- The Abbey of the Genesee - https://www.geneseeabbey.org -

March 15, 2017

John Eudes Bamberger, OCSO

2nd Wednesday Of Lent
Jeremiah 18:18-20; Matthew 20:17-28

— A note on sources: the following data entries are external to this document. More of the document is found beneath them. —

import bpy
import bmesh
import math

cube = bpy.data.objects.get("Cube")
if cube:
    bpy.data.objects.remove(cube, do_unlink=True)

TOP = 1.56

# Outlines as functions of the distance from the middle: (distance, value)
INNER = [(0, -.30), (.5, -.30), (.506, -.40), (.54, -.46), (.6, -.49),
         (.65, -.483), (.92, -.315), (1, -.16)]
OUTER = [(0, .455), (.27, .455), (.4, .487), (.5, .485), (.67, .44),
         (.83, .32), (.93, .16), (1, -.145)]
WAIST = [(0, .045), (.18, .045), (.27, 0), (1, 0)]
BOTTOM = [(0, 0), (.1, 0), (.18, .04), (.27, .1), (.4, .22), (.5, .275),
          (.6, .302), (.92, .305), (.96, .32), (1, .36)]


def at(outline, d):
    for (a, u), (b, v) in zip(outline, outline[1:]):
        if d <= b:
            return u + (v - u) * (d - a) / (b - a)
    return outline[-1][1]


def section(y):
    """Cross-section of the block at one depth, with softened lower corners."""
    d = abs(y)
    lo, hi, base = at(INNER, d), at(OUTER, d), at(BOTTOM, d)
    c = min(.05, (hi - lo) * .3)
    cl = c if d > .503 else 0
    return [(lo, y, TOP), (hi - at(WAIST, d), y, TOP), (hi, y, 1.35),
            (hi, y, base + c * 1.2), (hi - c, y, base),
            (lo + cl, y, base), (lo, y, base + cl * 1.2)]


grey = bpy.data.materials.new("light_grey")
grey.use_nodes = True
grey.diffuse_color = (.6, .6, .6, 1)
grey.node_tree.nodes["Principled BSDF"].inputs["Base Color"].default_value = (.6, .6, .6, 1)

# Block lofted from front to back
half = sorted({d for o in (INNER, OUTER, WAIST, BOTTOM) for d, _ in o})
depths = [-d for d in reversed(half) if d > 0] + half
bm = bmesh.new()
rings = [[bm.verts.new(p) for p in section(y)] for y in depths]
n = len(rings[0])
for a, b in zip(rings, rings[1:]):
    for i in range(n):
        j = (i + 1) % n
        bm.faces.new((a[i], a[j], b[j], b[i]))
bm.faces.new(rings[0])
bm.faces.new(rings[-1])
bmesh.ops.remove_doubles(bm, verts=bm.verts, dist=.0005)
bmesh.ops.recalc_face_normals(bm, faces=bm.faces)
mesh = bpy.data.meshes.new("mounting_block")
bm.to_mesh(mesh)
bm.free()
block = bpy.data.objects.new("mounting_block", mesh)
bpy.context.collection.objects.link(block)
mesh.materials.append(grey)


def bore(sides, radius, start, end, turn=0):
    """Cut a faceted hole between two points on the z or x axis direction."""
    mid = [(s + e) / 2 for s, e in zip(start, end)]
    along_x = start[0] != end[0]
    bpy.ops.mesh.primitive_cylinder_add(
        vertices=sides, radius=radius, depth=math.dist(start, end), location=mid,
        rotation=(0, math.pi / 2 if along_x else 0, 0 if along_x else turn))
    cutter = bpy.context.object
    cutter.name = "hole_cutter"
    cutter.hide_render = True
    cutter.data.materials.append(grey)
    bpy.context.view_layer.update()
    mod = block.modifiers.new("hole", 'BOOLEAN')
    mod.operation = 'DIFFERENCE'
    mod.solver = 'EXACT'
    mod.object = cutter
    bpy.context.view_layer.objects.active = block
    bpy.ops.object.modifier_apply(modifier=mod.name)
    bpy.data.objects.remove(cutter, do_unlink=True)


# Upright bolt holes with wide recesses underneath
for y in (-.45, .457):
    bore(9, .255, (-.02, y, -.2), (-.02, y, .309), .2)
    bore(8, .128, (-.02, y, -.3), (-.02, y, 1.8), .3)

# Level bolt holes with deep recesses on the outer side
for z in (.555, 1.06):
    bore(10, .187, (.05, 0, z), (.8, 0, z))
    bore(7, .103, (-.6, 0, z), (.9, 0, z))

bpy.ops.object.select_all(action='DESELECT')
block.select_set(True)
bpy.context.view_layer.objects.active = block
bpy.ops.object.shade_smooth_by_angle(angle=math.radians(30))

Both of the readings today are very somber in tone. They speak of violent death to both of the central persons of the inspired passages. More specifically they recount the awareness of the two  central figures  that they were to encounter deadly persecution. Yet there remains an important difference between the two protagonists. After recounting how  “The people of Juda and the citizens of Jerusalem said ‘Come, let us contrive a plot against Jeremiah.’” The prophet had some loyal followers who must have informed him of this plan to trap him by his own words. He quotes them as saying: ”Let us destroy him by his own tongue, let us carefully note his every word. ”What made this hostility more grievous”, as the prophet states in his prayer to God, is the fact that he had prayed for the very persons who now sought to trap him and find an excuse to put him to death. In our own times there are whole Christian Churches living under the same threat, a sizeable number of their fellow Christians have already been slain and remain in imminent danger.  We do well to keep hem in our prayer that they persevere and find speedy relief. As Jeremiah states at the end of today’s text: “(O Lord) Remember that I stood before you to speak in their behalf, to turn away your wrath from them.”

In St. Matthew’s Gospel we just heard our Lord warning his  twelve apostles as he began his journey to Jerusalem that “the Son of Man will be handed over to the chef pr9iests and the scribes and they will condemn him to death.” Though he went on to add that “he will be raised on the third day”, yet the apostles were unable to realize the significance of this warning, although the two sons of Zebedee sincerely thought they could persevere in persecution.  The Event when it came a short while later proved them weaker than they had thought. Anyone who has suddenly been confronted with real hostility discovers how overwhelming  the challenge can be felt.

Today’s readings remind us of our vulnerability so that we strive day by day to prove faithful to our Lord in all our doings and seek to grow in our trust in his love and merciful grace. This daily Eucharist offers us a strong stimulus to heighten our efforts to remain united with our Savior by adhering to God’s will in all our doings.